To this day, Felicity Huffman can still remember how desperate she felt.
When eldest daughter Sophia, now 23, was eyeing colleges, the Desperate Housewives alum found herself growing increasingly more nervous as producer Rick Singer outlined the Los Angeles County High School of the Arts student's chances of getting into a prestigious university.
"After a year, he started to say your daughter is not going to get into any of the colleges that she wants to," Huffman recently explained to ABC-7 Eye Witness News, speaking for the first time about her role in the infamous 2019 college admissions scandal that led to her 11-day stint in prison. "And I believed him. And so when he slowly started to present the criminal scheme, it seems like—and I know this seems crazy—at the time that was my only option to give my daughter a future. And I know hindsight is 20/20 but it felt like I would be a bad mother if I didn't do it. So, I did it."
And, yes, she continued to second-guess her choice—even as she was driving her teen to take the SAT, the results of which Huffman paid $15,000 to have falsified, per court documents viewed by E! News at the time.

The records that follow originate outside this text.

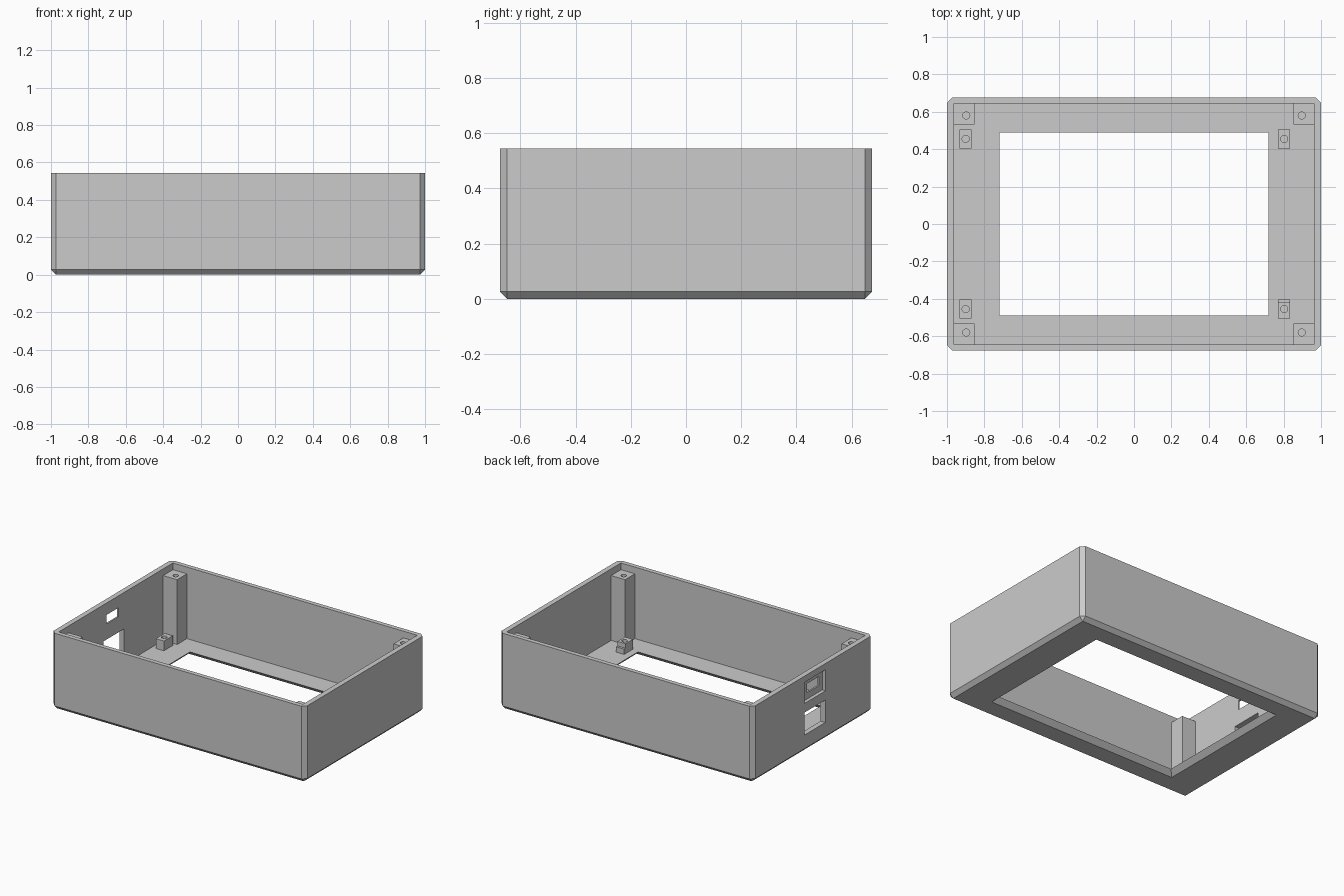
import bpy, bmesh
from mathutils import Matrix

if "Cube" in bpy.data.objects:
    bpy.data.objects.remove(bpy.data.objects["Cube"])

HALF_X, HALF_Y, HEIGHT = 1.0, 0.675, 0.545
WALL, FLOOR, CHAMFER = 0.037, 0.035, 0.027
IN_X, IN_Y = HALF_X - WALL, HALF_Y - WALL + 0.005

grey = bpy.data.materials.new("plain grey")
grey.use_nodes = True
grey.diffuse_color = (0.6, 0.6, 0.6, 1)
grey.node_tree.nodes["Principled BSDF"].inputs["Base Color"].default_value = (0.6, 0.6, 0.6, 1)


def finish(name, bm):
    bmesh.ops.recalc_face_normals(bm, faces=bm.faces)
    mesh = bpy.data.meshes.new(name)
    bm.to_mesh(mesh)
    bm.free()
    mesh.materials.append(grey)
    obj = bpy.data.objects.new(name, mesh)
    bpy.context.collection.objects.link(obj)
    return obj


def box_mesh(lo, hi):
    bm = bmesh.new()
    bmesh.ops.create_cube(bm, size=1)
    for v in bm.verts:
        v.co = [lo[i] if v.co[i] < 0 else hi[i] for i in range(3)]
    return bm


def box(name, lo, hi):
    return finish(name, box_mesh(lo, hi))


def cut(target, cutter):
    cutter.hide_render = True
    mod = target.modifiers.new("cut", "BOOLEAN")
    mod.operation, mod.solver, mod.object = "DIFFERENCE", "EXACT", cutter
    bpy.context.view_layer.objects.active = target
    bpy.ops.object.modifier_apply(modifier=mod.name)
    bpy.data.objects.remove(cutter)


def drill(target, x, y, top, depth, radius=0.019):
    bm = bmesh.new()
    bmesh.ops.create_cone(bm, cap_ends=True, segments=24, radius1=radius, radius2=radius,
                          depth=2 * depth, matrix=Matrix.Translation((x, y, top)))
    cut(target, finish("drill", bm))


# Outer shell with chamfered uprights and underside edges
bm = box_mesh((-HALF_X, -HALF_Y, 0), (HALF_X, HALF_Y, HEIGHT))
edges = [e for e in bm.edges if min(v.co.z for v in e.verts) < 0.01]
bmesh.ops.bevel(bm, geom=edges, offset=CHAMFER, segments=1, affect="EDGES")
case = finish("case_shell", bm)

# Open cavity
cut(case, box("cavity", (-IN_X, -IN_Y, FLOOR), (IN_X, IN_Y, 1)))

# Screen opening, flaring outward toward the underside
WIN_X, WIN_Y, EXTRA = 0.72, 0.488, 0.02
bm = box_mesh((-WIN_X, -WIN_Y, -EXTRA), (WIN_X, WIN_Y, FLOOR + EXTRA))
for v in bm.verts:
    spread = FLOOR - v.co.z
    v.co.x += spread if v.co.x > 0 else -spread
    v.co.y += spread if v.co.y > 0 else -spread
cut(case, finish("opening", bm))

# Ports in the side wall: recessed small port above, plain large port below
cut(case, box("port_recess", (-1.1, -0.143, 0.35), (-HALF_X + 0.025, 0.095, 0.5)))
cut(case, box("port_hole", (-1.1, -0.105, 0.395), (-0.9, 0.03, 0.46)))
cut(case, box("large_port", (-1.1, -0.14, 0.125), (-0.9, 0.093, 0.285)))

# Corner screw posts, and low board standoffs on the floor
POST, POST_TOP, STAND_TOP = 0.11, 0.497, 0.105
for sx, side in ((-1, "right"), (1, "left")):
    for sy, end in ((-1, "front"), (1, "back")):
        xs = sorted((sx * (IN_X + 0.005), sx * (IN_X - POST)))
        ys = sorted((sy * (IN_Y + 0.005), sy * (IN_Y - POST)))
        post = box(f"{end}_{side}_post", (xs[0], ys[0], FLOOR - 0.005), (xs[1], ys[1], POST_TOP))
        drill(post, sx * 0.897, sy * 0.58, POST_TOP, 0.12)

        x, y = (-0.9 if sx < 0 else 0.803), sy * 0.455
        stand = box(f"{end}_{side}_standoff", (x - 0.032, y - 0.05, FLOOR - 0.005),
                    (x + 0.032, y + 0.05, STAND_TOP))
        if sx > 0 and sy < 0:  # stepped ledge on one standoff
            cut(stand, box("step", (x - 0.1, y + 0.034, 0.073), (x + 0.1, y + 0.1, 0.2)))
        drill(stand, x, y, STAND_TOP, 0.05)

"She was going, 'Can we get ice cream afterwards?'" recalled the 60-year-old, who shares Sophia and younger sister Georgia, 21, with husband of 26 years William H. Macy. "I'm scared about the test. What can we do that's fun?' And I kept thinking, turn around, just turn around. And to my undying shame, I didn't."
Reflecting on the March 2019 day the FBI showed up at their Hollywood Hills home, she revealed, "They woke my daughters up at gunpoint. Then they put my hands behind my back and handcuffed me and I asked if I could get dressed. I thought it was a hoax. I literally turned to one of the FBI people, in a flak jacket and a gun, and I went, is this a joke?"
Of course, it wasn't.
As the Oscar nominee swiftly worked her way through the legal system, pleading guilty to charges of mail fraud and honest services mail fraud, she faced the ridicule head-on. "People assume that I went into this looking for a way to cheat the system and making proverbial criminal deals in back alleys," she said, "but that was not the case."
Ultimately, she found herself convinced that "I had to give my daughter a chance at a future. And so it was sort of like my daughter's future, which meant I had to break the law."
And now that her girls have secured their bright futures—Sophia is a theater student at Carnegie Mellon University, while Georgia is set to graduate from Vassar College in 2024—Huffman is ready to follow suit.
She agreed to the sit-down as a way of highlighting A New Way of Life, a nonprofit that helps formerly incarcerated women by providing housing, clothing, job training and safety. After working with the organization to serve her court-ordered community service, she now sits on their board of directors.
"They heal one woman at a time," Huffman explained, "and if you heal one woman, you heal her children, you heal her grandchildren and you heal the community."
Such rehabilitation remains her goal as she eyes new career opportunities.
"I think the people I owe a debt and apology to is the academic community," she added. "And to the students and the families that sacrifice and work really hard to get to where they are going legitimately."
Of course, Huffman is hardly the first Hollywood resident to create headlines. Reflect back on these major celebrity scandals.